Originally posted on theheylady.com
No television, no e-mail, no cell phone. No dramamine.
It took me a full day out on the water – two separate three-hour sessions on the lake of glass-like tranquility – but I finally got my sea legs.
At the campfire last night, I was a little disappionted and jealous as my fellow kayogis (kayak + yoga = get it?) described their floating meditations. One woman stopped to examine a field of a thousand lilies. Another recounted how time dropped away as she watched the droplets of water from her upraised oar land on the lake and ripple away into the universe. Still others recounted whitewater adventures and poured over river fantasies.

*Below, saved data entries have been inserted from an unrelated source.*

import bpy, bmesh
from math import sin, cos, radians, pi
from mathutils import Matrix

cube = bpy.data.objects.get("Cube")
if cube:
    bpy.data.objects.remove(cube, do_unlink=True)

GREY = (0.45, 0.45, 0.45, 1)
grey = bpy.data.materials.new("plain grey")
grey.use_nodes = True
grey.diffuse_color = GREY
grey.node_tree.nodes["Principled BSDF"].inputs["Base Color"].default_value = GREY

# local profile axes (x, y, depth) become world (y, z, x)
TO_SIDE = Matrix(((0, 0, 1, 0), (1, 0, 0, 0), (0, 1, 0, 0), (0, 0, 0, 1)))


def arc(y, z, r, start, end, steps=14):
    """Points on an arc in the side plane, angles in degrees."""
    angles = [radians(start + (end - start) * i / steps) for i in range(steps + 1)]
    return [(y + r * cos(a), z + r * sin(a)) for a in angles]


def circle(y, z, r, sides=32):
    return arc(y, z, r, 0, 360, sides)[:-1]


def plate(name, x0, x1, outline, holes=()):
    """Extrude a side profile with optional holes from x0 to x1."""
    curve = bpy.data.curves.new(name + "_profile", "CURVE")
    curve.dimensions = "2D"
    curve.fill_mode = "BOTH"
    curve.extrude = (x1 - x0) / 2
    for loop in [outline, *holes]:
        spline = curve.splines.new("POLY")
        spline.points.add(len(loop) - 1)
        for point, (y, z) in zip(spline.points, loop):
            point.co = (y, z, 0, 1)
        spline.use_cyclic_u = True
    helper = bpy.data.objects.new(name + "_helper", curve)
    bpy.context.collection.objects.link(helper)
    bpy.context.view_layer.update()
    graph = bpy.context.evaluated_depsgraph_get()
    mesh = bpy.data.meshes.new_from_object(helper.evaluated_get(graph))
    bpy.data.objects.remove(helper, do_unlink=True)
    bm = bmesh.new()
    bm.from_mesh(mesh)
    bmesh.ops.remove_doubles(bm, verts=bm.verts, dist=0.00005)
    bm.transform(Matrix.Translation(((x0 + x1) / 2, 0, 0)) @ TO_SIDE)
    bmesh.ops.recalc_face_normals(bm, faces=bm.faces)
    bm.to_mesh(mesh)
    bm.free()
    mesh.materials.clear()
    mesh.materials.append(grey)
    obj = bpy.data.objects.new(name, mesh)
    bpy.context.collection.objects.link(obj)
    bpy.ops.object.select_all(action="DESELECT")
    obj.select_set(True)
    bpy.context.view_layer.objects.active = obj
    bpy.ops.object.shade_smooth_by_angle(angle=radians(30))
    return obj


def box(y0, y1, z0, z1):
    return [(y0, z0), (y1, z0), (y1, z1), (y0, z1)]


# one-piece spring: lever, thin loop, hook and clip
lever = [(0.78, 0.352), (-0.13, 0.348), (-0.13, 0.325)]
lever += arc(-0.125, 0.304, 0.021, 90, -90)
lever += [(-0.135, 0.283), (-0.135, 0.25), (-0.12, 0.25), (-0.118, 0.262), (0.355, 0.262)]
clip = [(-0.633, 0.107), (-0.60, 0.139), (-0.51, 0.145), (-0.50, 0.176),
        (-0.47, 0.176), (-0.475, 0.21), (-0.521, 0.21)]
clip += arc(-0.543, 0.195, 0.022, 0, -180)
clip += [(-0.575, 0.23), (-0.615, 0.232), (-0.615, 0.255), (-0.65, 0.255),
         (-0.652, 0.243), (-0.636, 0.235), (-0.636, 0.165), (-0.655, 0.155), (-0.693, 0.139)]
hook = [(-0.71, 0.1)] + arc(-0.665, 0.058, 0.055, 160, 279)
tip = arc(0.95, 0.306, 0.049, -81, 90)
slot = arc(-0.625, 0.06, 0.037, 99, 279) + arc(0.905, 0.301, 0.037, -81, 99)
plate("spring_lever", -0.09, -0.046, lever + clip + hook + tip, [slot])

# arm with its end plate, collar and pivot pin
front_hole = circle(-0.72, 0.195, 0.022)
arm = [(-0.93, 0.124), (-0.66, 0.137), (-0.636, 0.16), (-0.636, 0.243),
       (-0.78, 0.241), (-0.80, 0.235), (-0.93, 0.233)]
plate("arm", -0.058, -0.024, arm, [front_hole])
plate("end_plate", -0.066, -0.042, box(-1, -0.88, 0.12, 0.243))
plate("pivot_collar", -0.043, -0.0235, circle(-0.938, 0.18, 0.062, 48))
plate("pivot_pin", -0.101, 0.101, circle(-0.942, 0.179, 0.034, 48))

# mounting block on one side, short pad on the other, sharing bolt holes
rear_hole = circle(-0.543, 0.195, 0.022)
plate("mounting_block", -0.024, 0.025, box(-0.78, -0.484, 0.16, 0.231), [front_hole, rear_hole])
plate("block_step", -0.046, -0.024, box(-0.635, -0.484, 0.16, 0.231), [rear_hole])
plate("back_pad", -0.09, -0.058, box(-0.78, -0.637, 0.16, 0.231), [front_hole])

When it came my turn to share my experiences, I passed. I jammed a marshmallow on the end of my s’more stick, and thought, Who gets sea sick on a kayak?
But when they were counting to see who was up for the 6 am paddle, my hand was among those raised. This was my vacation and I was determined to make the most of it. Armed with a pocket full of crystallized ginger (for the tummy) and the longest oars I could get my hands on, I set out on Lower Goose Pond a little after dawn. Just off the Appalachian Trail, Lower and Upper Goose Pond are beautiful. Connected by a perfect little canal, the sunlight off the old-growth trees that border the coast make it seem like the forest is alive and dancing.
And for the first time since I stepped foot in that wobbly plastic hot dog bun, I took a real deep breath. I put down my oar and looked around. I pulled my feet out and put them on top of the kayak – something our instructor calls “cocktail position” – and felt the (calm) bobbing of the water.